Tim Wedd, Director of wealth management group Crystal Wealth Partners also stresses the importance of understanding investment timeframes and objectives and to build a “coherent strategy” for the fund upfront.

“A set-and-forget investment strategy is unlikely to work very well, particularly in the current environment. Active management and oversight of your strategy plays a key role in successful investing over the long term,” Wedd says.

He recommends that SMSFs “stress test” their strategies regularly and recalibrate expectations and investment settings according to shifts in the investment environment.

Wedd says risk levels, asset classes and timeframes will be influenced by members’ ages, when they will need to access funds and how much they need from the fund.

“It’s the responsibility of members to ensure that their investment strategy is fit for purpose and that it’s designed to meet the objectives that were set out when they established their SMSF,” he says.

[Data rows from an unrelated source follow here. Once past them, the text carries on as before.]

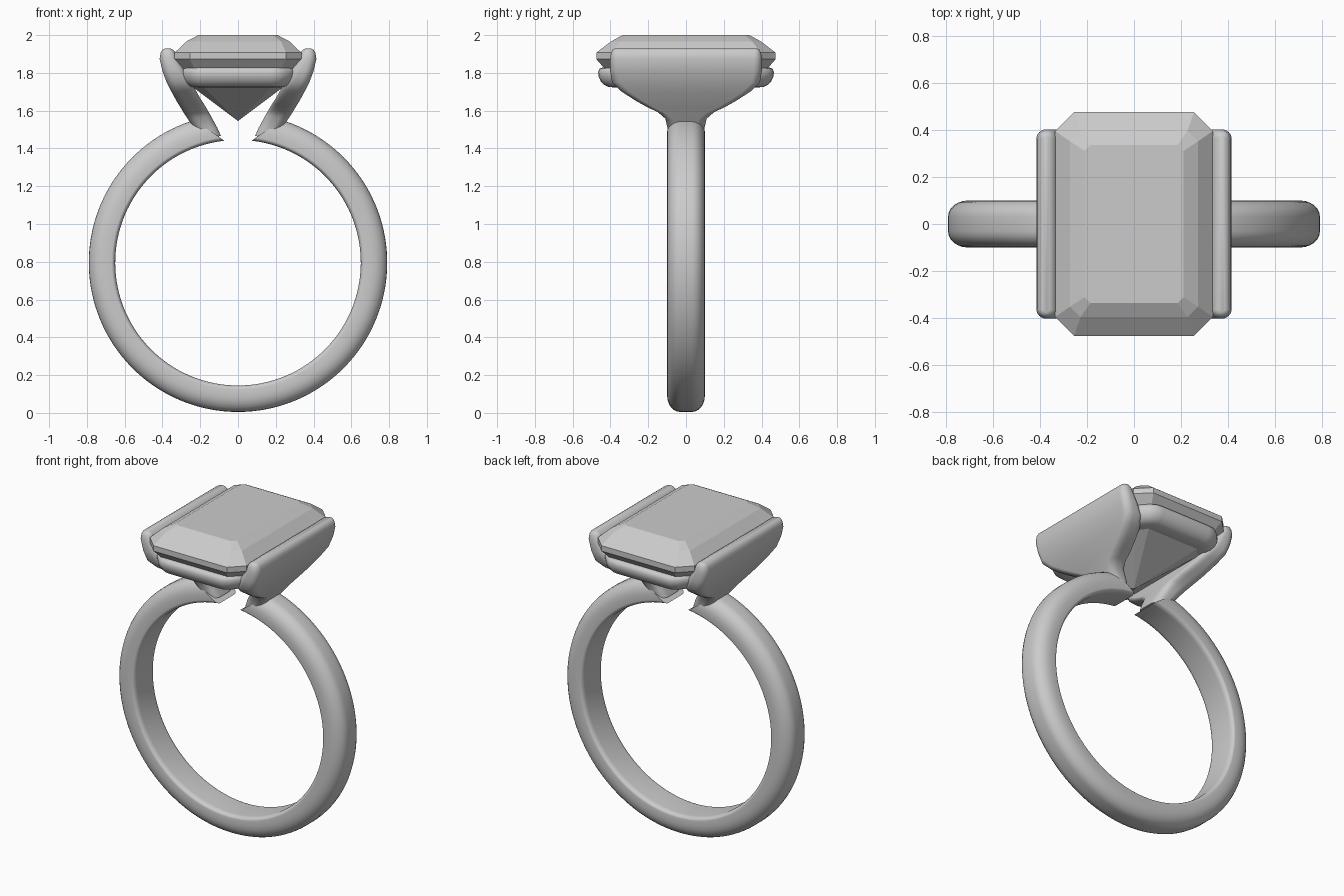
import bpy, bmesh
from math import sin, cos, pi, radians
from mathutils import Vector

cube = bpy.data.objects.get("Cube")
if cube:
    bpy.data.objects.remove(cube, do_unlink=True)

grey = bpy.data.materials.new("pale_grey")
grey.use_nodes = True
grey.diffuse_color = (0.6, 0.6, 0.6, 1)
grey.node_tree.nodes["Principled BSDF"].inputs["Base Color"].default_value = (0.6, 0.6, 0.6, 1)


def loft(name, sections, smooth=True):
    """Skin a row of closed sections and cap both ends."""
    bm = bmesh.new()
    rows = [[bm.verts.new(p) for p in s] for s in sections]
    n = len(rows[0])
    for a, b in zip(rows, rows[1:]):
        for i in range(n):
            j = (i + 1) % n
            bm.faces.new((a[i], a[j], b[j], b[i]))
    bm.faces.new(rows[0])
    bm.faces.new(rows[-1])
    bmesh.ops.remove_doubles(bm, verts=bm.verts, dist=0.0005)
    bmesh.ops.recalc_face_normals(bm, faces=bm.faces)
    mesh = bpy.data.meshes.new(name)
    bm.to_mesh(mesh)
    bm.free()
    obj = bpy.data.objects.new(name, mesh)
    bpy.context.collection.objects.link(obj)
    mesh.materials.append(grey)
    if smooth:
        bpy.ops.object.select_all(action='DESELECT')
        obj.select_set(True)
        bpy.context.view_layer.objects.active = obj
        bpy.ops.object.shade_smooth_by_angle(angle=radians(45))
    return obj


def rounded_rect(u0, u1, w, ru0, ru1, rw0, rw1, seg=6):
    """Outline in (u, w); separate corner radii on the u0 and u1 sides."""
    pts = []
    for quarter, (u, su, ru, sw, rw) in enumerate((
            (u1, 1, ru1, 1, rw1), (u0, -1, ru0, 1, rw0),
            (u0, -1, ru0, -1, rw0), (u1, 1, ru1, -1, rw1))):
        for k in range(seg + 1):
            a = (quarter + k / seg) * pi / 2
            pts.append((u - su * ru + ru * cos(a), sw * (w - rw) + rw * sin(a)))
    return pts


# Band: open at the top, with ends cut on a slant
INNER, OUTER, MID = 0.65, 0.79, 0.795
profile = rounded_rect(INNER, OUTER, 0.1, 0.02, 0.085, 0.03, 0.07)
band = []
STEPS = 120
for k in range(STEPS + 1):
    ring = []
    for r, y in profile:
        gap = radians(6.5 + 12 * (r - INNER) / (OUTER - INNER))
        a = gap + (2 * pi - 2 * gap) * k / STEPS
        ring.append((r * sin(a), y, MID + r * cos(a)))
    band.append(ring)
loft("band", band)

# Wings: flaring holders, as inner x, z, outer x, z and half width
wing = [
    (0.09, 1.465, 0.20, 1.46, 0.085),
    (0.11, 1.51, 0.225, 1.50, 0.097),
    (0.145, 1.575, 0.262, 1.55, 0.11),
    (0.165, 1.61, 0.285, 1.585, 0.15),
    (0.18, 1.635, 0.303, 1.615, 0.21),
    (0.20, 1.665, 0.325, 1.65, 0.27),
    (0.225, 1.71, 0.352, 1.70, 0.345),
    (0.25, 1.755, 0.378, 1.75, 0.392),
    (0.285, 1.82, 0.40, 1.81, 0.402),
    (0.322, 1.885, 0.415, 1.875, 0.402),
    (0.333, 1.91, 0.409, 1.908, 0.396),
    (0.345, 1.923, 0.40, 1.923, 0.388),
    (0.36, 1.93, 0.385, 1.93, 0.375),
]
for side, label in ((1, "left"), (-1, "right")):
    sections = []
    for xi, zi, xo, zo, w in wing:
        a, b = Vector((xi, 0, zi)), Vector((xo, 0, zo))
        t = (b - a).length
        r = min(0.045, t * 0.45)
        sec = []
        for u, y in rounded_rect(0, t, w, r, r, r, r):
            p = a.lerp(b, u / t)
            sec.append((side * p.x, y, p.z))
        sections.append(sec)
    loft(label + "_wing", sections)

# Rails: bars under the stone, bent at the corners into the wings
rail_profile = [(-0.08, 1.825), (0.03, 1.828), (0.045, 1.822), (0.053, 1.805), (0.05, 1.78),
                (0.038, 1.755), (0.018, 1.735), (-0.005, 1.725), (-0.05, 1.722), (-0.08, 1.725)]
half = [(0.25, 0.29, 0), (0.25, 0.345, 12), (0.242, 0.368, 32),
        (0.222, 0.392, 58), (0.20, 0.41, 78), (0.17, 0.413, 90)]
path = half + [(-x, y, 180 - a) for x, y, a in reversed(half)]
for side, label in ((-1, "front"), (1, "back")):
    loft(label + "_rail", [
        [(x + d * cos(radians(a)), side * (y + d * sin(radians(a))), z) for d, z in rail_profile]
        for x, y, a in path])


# Stone: step cut with clipped corners, tapering to a point
def octagon(hx, hy, c, z):
    quarter = [(hx, hy - c), (hx - c, hy)]
    top = quarter + [(-x, y) for x, y in reversed(quarter)]
    return [(x, y, z) for x, y in top + [(-x, -y) for x, y in top]]


loft("stone", [octagon(*level) for level in (
    (0.21, 0.336, 0.025, 2.0),
    (0.272, 0.396, 0.045, 1.967),
    (0.335, 0.475, 0.08, 1.907),
    (0.335, 0.475, 0.08, 1.873),
    (0.24, 0.345, 0.06, 1.725),
    (0, 0, 0, 1.545))], smooth=False)
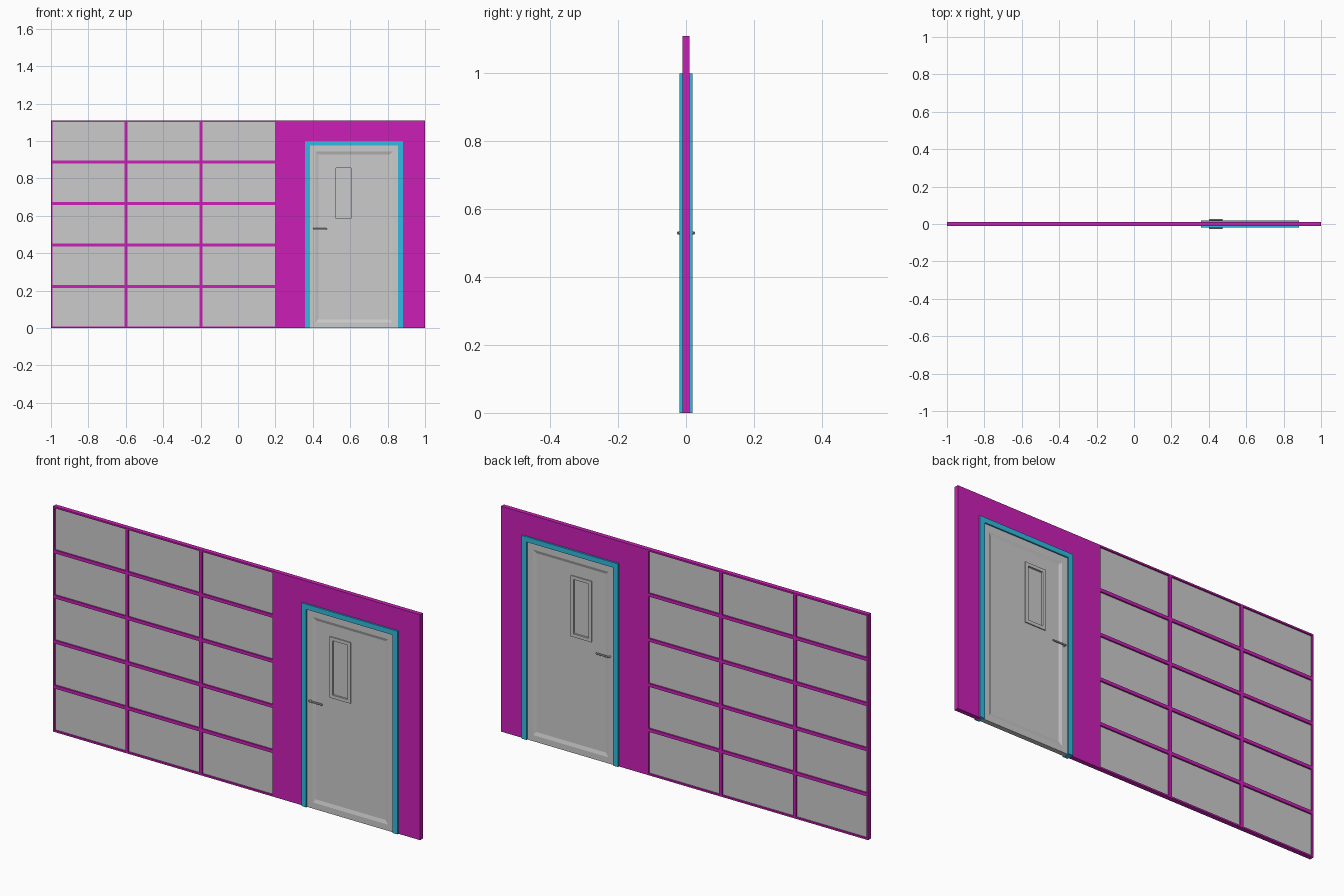
import bpy, bmesh
from math import pi
from mathutils import Matrix, Vector

if "Cube" in bpy.data.objects:
    bpy.data.objects.remove(bpy.data.objects["Cube"])


def material(name, rgb):
    m = bpy.data.materials.new(name)
    m.diffuse_color = (*rgb, 1)
    m.use_nodes = True
    m.node_tree.nodes["Principled BSDF"].inputs["Base Color"].default_value = m.diffuse_color
    return m


MAGENTA = material("magenta_paint", (0.60, 0.014, 0.47))
CYAN = material("cyan_paint", (0.03, 0.50, 0.75))


def finish(name, bm, mat=None):
    bmesh.ops.recalc_face_normals(bm, faces=bm.faces)
    me = bpy.data.meshes.new(name)
    bm.to_mesh(me)
    bm.free()
    ob = bpy.data.objects.new(name, me)
    bpy.context.collection.objects.link(ob)
    if mat:
        me.materials.append(mat)
    return ob


def plate(name, xs, zs, hole, half, mat=None):
    """Upright slab made of grid cells; hole(i, j) leaves a cell open."""
    bm = bmesh.new()
    v = [[bm.verts.new((x, -half, z)) for z in zs] for x in xs]
    for i in range(len(xs) - 1):
        for j in range(len(zs) - 1):
            if not hole(i, j):
                bm.faces.new((v[i][j], v[i + 1][j], v[i + 1][j + 1], v[i][j + 1]))
    ext = bmesh.ops.extrude_face_region(bm, geom=bm.faces[:], use_keep_orig=True)
    moved = [g for g in ext["geom"] if isinstance(g, bmesh.types.BMVert)]
    bmesh.ops.translate(bm, verts=moved, vec=(0, 2 * half, 0))
    bmesh.ops.delete(bm, geom=[p for p in bm.verts if not p.link_faces], context='VERTS')
    return finish(name, bm, mat)


def box(bm, x0, x1, y0, y1, z0, z1):
    c = Vector(((x0 + x1) / 2, (y0 + y1) / 2, (z0 + z1) / 2))
    s = Matrix.Diagonal((x1 - x0, y1 - y0, z1 - z0, 1))
    return bmesh.ops.create_cube(bm, size=1, matrix=Matrix.Translation(c) @ s)["verts"]


def mirror_y(bm):
    d = bmesh.ops.duplicate(bm, geom=bm.verts[:] + bm.edges[:] + bm.faces[:])
    for g in d["geom"]:
        if isinstance(g, bmesh.types.BMVert):
            g.co.y *= -1
    bmesh.ops.remove_doubles(bm, verts=bm.verts, dist=1e-5)


def nested(name, rings):
    """Loft through nested rectangles (x0, x1, z0, z1, depth), same on both sides."""
    bm = bmesh.new()
    loops = [[bm.verts.new((x, -y, z)) for x, z in ((a, c), (b, c), (b, d), (a, d))]
             for a, b, c, d, y in rings]
    for p, q in zip(loops, loops[1:]):
        for k in range(4):
            n = (k + 1) % 4
            bm.faces.new((p[k], p[n], q[n], q[k]))
    mirror_y(bm)
    return finish(name, bm)


TOP, HALF = 1.11, 0.011
BAR = 0.008                       # half width of glazing bars
COLS, ROWS, X_END = 3, 5, 0.205

# Magenta wall: glazing grid on the left, solid part with doorway on the right
xs, zs = [-1.0], [0.0]
step, rise = (X_END + 1) / COLS, TOP / ROWS
for i in range(COLS + 1):
    c = -1 + i * step
    xs += ([c + BAR] if i == 0 else [c - BAR] if i == COLS else [c - BAR, c + BAR])
for j in range(ROWS + 1):
    c = j * rise
    zs += ([c + BAR] if j == 0 else [c - BAR] if j == ROWS else [c - BAR, c + BAR])
zs.append(TOP)
edge = xs[-1]
plate("glazing_grid", xs, zs, lambda i, j: i % 2 == 1 and j % 2 == 1, HALF, MAGENTA)
plate("solid_wall", [edge, 0.372, 0.868, 1.0], [0, 0.987, TOP],
      lambda i, j: i == 1 and j == 0, HALF, MAGENTA)

# Glass panes set back inside the grid
bm = bmesh.new()
for i in range(COLS):
    for j in range(ROWS):
        box(bm, xs[2 * i + 1], xs[2 * i + 2], -0.003, 0.003, zs[2 * j + 1], zs[2 * j + 2])
finish("glass_panes", bm)

# Cyan door frame, standing proud of the wall
plate("door_frame", [0.358, 0.385, 0.855, 0.882], [0, 0.975, 1.0],
      lambda i, j: i == 1 and j == 0, 0.019, CYAN)

# Door leaf with a bevelled recessed panel and a window opening
leaf = (0.385, 0.855, 0.0, 0.975)
opening = (0.512, 0.616, 0.576, 0.866)
nested("door_leaf", [(*leaf, 0), (*leaf, 0.012),
                     (0.415, 0.825, 0.030, 0.943, 0.012),
                     (0.430, 0.810, 0.047, 0.928, 0.007),
                     (*opening, 0.007), (*opening, 0)])

# Window trim and glass
outer, inner = (0.507, 0.620, 0.571, 0.871), (0.523, 0.604, 0.587, 0.855)
nested("window_trim", [(*outer, 0.007), (*outer, 0.012), (*inner, 0.012), (*inner, 0.003)])
bm = bmesh.new()
box(bm, inner[0], inner[1], -0.003, 0.003, inner[2], inner[3])
finish("window_glass", bm)

# Lever handles on both faces
bm = bmesh.new()
box(bm, 0.400, 0.475, -0.026, -0.020, 0.526, 0.534)
bmesh.ops.bevel(bm, geom=bm.edges[:], offset=0.0015, segments=1, affect='EDGES')
bmesh.ops.create_cone(bm, cap_ends=True, segments=12, radius1=0.004, radius2=0.004, depth=0.012,
                      matrix=Matrix.Translation((0.405, -0.016, 0.53)) @ Matrix.Rotation(pi / 2, 4, 'X'))
mirror_y(bm)
finish("lever_handles", bm)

“If your 40 years old versus 60 years old, chances are your investment parameters are going to be very different. The risks you’re prepared to take, the question of whether you’re going to take a more or less aggressive approach to investing, will be based on those timelines and the income you need.”

But inaction – “set and forget” – is not an option for SMSFs in the post-GFC economic environment.

The economy has never fully “recovered” from the 2008 global economic meltdown and has been prone to unpredictable volatility and skittish market swings.

A portfolio of cash, term deposits and staple stocks such as banks and resources may have dropped 10-15% in the past 12 months. That is a lot of movement to leave “floating in the breeze”, Wedd says.

“Investors should look at the trends and think about asset allocation accordingly. Putting a portfolio together and sitting on it irrespective of what’s happening in the market place is not managing your portfolio,” he says.

Diversification is the long-term investor’s best friend.

The Russell Investments/ASX ‘2015 Long-Term Investing Report’ highlights the dangers of Australian investors relying on local asset classes to achieve their long-term investment goals.

The report notes that over the past 20 years, residential property and local equities provided the highest returns to Australian investors, delivering an average of 9.8% and 9.5% annually respectively. However, when measured over the past 10 years, international bonds and equities performed better than residential property and Australian equities. (After-tax preferential treatment of Australian equities still makes them very attractive.)

“Our investment strategists believe future Australian performance figures for equities will continue to grow slower than many global counterparts and the [Australian] dollar will continue to come under pressure,” the report says.

Australian residential property returns to both non-geared and geared investors continued to be strong over the long term, but returns over the past 10 years rank fourth out of the nine key asset classes compared in the report.

Russell Investments’ advice: “[I]t’s time for investors to diversify away from purely Australian equities, bonds and residential property – before they find themselves out of the game.”

Based on gross returns for the 10 years to December 2014, the top five asset classes were: global shares/hedged (7.8%), global fixed income/hedged (7.6%), Australian shares (7.1%), residential investment property (7%) and growth managed fund (6.7%).

Over the 20 years to December 2014, the top five asset classes look markedly different: residential property (9.8%), Australian shares (9.5%), global listed property/unhedged (8.9%), global fixed income/hedged (8.6%) and global shares/hedged (8.6%).

The lesson for SMSF investors: time will tell.


This story has been independently written for Fairfax Brand Discover.